India 293 (Vijay Hazare 89, Vijay Manjrekar 133; Fred Trueman 3/89, Jim Laker 4/39) & 165 (Vijay Hazare 56, Dattu Phadkar 64; Fred Trueman 4/27, Roly Jenkins 4/50) lost to England 334 (Tom Graveney 71, Allan Watkins 48, Godfrey Evans 66; Ghulam Ahmed 5/100) & 128 for 3 (Reg Simpson 51) by seven wickets
1959: England destroy India inside 3 days
Most Indians have forgotten this match and rightly so, as India stumbled in the beginning of the match and never recovered from it.
India 161 (Fred Trueman 3/30, Harold Rhodes 4/50) & 149 (Chandu Borde 41; John Mortimore 3/36, Brian Close 4/35) lost to England 483 for 8 dec (Gilbert Parkhouse 78, Geoff Pullar 75, Colin Cowdrey 160, Ken Barrington 80; Subhash Gupte 4/111) by an innings and 173 runs
1967: England defeat India, Geoffrey Boycott “bores” everyone
It was a poor batting display by India which eventually cost them the match, though Mansoor Ali Khan Pataudi batted with grit.England opener Geoff Boycott batted for 9 hours, 33 mins & 555 balls . He was dropped for the next Test match by the selectors for batting too slowly.
England 550 for 4 dec (Geoffrey Boycott 246*, Ken Barrington 93, Tom Graveney 59, Basil D’Oliveria 109) & 126 for 4 (Ken Barrington 46; Bhagwath Chandrasekhar 3/50) beat India 164 (Farokh Engineer 42, MAK Pataudi 64; Robin Hobbs 3/45, Ray Illingworth 3/31) & 510 (Farokh Engineer 87, Ajit Wadekar 91, Hanumant Singh 73, MAK Pataudi 148) by six wickets
1979: Leeds’ weather spoils play
This test ended in a draw as rain washed off the second and third day and most of the first day.
England 270 (Ian Botham 137; Kapil Dev 3/84) drew with India 223 for 6 (Sunil Gavaskar 78, Yashpal Sharma 40, Dilip Vengsarkar 65*)
1986: Dilip Vengsarkar leads India to a series win
India won their second-ever test series in England by winning this test.
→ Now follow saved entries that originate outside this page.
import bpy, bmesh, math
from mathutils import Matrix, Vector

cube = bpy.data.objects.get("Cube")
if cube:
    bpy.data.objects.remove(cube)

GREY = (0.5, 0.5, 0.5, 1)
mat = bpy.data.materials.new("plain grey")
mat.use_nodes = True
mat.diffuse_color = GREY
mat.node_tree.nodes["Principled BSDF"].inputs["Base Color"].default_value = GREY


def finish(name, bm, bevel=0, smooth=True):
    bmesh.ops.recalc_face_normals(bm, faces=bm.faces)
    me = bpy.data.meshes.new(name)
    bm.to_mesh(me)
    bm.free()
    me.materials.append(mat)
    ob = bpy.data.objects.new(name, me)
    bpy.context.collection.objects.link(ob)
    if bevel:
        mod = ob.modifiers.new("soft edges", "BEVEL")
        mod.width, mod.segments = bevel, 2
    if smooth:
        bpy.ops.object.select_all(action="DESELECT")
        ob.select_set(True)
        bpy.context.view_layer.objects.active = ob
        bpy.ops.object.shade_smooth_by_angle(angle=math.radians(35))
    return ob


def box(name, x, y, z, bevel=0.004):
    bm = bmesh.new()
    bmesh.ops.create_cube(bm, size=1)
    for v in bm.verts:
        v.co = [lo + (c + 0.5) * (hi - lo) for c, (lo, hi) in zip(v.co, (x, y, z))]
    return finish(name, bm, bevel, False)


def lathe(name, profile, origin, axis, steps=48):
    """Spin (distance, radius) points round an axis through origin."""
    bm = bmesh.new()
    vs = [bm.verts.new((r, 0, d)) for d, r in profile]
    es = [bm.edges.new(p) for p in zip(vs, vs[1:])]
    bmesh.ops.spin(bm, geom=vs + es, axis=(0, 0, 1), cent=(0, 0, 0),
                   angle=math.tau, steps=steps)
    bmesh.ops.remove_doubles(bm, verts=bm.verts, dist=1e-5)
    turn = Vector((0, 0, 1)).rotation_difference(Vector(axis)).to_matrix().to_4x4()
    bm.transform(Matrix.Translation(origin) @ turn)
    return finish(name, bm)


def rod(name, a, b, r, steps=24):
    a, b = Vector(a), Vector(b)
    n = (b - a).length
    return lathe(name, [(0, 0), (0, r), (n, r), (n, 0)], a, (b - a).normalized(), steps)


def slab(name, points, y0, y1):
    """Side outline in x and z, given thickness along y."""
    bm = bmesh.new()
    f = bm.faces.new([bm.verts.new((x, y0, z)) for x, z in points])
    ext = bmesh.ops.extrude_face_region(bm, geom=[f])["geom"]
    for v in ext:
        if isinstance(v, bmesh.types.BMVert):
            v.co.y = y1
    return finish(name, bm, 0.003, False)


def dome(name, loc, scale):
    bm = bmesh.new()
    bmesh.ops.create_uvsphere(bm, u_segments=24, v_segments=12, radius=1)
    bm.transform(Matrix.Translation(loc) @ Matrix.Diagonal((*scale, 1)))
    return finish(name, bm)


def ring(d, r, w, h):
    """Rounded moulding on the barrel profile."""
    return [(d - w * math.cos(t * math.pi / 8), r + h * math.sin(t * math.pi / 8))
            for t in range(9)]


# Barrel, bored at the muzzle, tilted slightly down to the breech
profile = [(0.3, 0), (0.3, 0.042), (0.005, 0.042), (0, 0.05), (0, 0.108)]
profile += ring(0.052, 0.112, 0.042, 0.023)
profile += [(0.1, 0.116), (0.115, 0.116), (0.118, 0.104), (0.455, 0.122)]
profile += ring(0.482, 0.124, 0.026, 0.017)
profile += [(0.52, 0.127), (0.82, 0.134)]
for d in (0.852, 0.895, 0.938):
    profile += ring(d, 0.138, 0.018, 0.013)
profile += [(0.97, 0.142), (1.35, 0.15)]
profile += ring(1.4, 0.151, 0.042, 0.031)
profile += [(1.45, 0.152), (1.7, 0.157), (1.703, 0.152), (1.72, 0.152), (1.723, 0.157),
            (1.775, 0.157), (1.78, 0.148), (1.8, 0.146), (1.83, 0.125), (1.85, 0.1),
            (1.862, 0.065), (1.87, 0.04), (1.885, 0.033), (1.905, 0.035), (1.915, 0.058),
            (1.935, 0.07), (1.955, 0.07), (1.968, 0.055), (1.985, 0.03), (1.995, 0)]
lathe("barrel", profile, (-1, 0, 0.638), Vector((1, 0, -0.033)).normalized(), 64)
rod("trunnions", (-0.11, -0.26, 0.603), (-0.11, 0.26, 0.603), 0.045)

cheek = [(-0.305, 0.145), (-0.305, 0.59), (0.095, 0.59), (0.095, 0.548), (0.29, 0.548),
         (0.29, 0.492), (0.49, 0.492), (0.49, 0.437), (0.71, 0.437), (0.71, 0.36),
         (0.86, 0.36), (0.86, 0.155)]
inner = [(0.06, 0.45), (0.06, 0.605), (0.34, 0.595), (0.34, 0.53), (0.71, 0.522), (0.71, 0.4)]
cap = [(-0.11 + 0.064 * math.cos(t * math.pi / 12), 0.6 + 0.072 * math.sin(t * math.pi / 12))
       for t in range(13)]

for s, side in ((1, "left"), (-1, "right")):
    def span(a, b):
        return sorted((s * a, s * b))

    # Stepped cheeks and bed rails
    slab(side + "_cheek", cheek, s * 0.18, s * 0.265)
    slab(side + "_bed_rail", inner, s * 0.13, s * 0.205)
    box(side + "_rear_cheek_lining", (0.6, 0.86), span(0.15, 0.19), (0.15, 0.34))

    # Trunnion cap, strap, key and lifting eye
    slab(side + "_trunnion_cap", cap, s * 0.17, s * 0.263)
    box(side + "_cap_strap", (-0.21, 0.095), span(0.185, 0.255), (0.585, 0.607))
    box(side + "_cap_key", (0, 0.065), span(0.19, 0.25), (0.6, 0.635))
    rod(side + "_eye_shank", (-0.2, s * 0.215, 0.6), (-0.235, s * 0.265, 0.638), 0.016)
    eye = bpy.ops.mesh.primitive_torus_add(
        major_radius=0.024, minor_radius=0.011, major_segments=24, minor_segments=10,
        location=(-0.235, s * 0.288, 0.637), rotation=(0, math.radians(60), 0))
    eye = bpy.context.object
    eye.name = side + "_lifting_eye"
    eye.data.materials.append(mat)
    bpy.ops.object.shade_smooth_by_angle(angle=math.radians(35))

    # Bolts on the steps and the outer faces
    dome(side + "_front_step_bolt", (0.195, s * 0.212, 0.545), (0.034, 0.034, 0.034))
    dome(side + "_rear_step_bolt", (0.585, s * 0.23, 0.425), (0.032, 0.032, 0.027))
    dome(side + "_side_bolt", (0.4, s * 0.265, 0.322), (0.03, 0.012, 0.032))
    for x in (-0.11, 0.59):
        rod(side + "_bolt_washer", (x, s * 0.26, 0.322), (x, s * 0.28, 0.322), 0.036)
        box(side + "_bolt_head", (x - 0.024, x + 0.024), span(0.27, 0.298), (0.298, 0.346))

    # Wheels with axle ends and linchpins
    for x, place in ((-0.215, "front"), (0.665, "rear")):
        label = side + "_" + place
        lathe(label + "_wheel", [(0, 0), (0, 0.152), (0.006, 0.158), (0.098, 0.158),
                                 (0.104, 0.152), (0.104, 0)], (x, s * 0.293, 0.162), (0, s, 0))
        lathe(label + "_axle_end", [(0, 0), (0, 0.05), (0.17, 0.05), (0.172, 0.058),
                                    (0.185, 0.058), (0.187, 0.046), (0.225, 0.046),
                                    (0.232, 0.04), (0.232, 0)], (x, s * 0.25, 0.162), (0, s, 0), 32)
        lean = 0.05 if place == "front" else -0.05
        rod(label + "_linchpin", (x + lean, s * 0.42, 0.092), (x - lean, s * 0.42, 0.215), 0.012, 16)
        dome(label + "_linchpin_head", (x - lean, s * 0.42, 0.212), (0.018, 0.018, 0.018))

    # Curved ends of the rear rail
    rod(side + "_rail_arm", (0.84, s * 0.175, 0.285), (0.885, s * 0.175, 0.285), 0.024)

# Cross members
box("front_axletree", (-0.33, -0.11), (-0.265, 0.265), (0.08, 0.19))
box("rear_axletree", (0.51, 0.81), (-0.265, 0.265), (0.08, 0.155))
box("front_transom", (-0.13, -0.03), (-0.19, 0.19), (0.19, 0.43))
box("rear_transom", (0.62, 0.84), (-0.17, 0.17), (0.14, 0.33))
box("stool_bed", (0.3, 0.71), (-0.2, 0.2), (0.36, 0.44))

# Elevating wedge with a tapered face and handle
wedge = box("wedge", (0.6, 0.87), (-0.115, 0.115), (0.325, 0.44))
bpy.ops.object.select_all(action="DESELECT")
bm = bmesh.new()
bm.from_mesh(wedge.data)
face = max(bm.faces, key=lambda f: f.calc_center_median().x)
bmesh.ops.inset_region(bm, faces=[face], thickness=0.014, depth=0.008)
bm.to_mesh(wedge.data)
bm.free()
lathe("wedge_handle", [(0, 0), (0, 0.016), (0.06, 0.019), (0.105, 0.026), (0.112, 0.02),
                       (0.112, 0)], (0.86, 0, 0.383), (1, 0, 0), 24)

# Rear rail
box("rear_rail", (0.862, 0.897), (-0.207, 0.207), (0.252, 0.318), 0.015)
Dilip Vengsarkar’s gritty batting remains the highlight of this match as the lead of 2-0 after winning this epic match meant that the Kapil Dev lead team India had won the series.
India 272 (Dilip Vengsarkar 61; Graham Dilley 3/54, Derek Pringle 3/47) & 237 (Dilip Vengsarkar 102*; John Lever 4/64, Derek Pringle 4/73) beat England 102 (Madan Lal 3/18, Roger Binny 5/40) & 128 (Maninder Singh 4/26) by 279 runs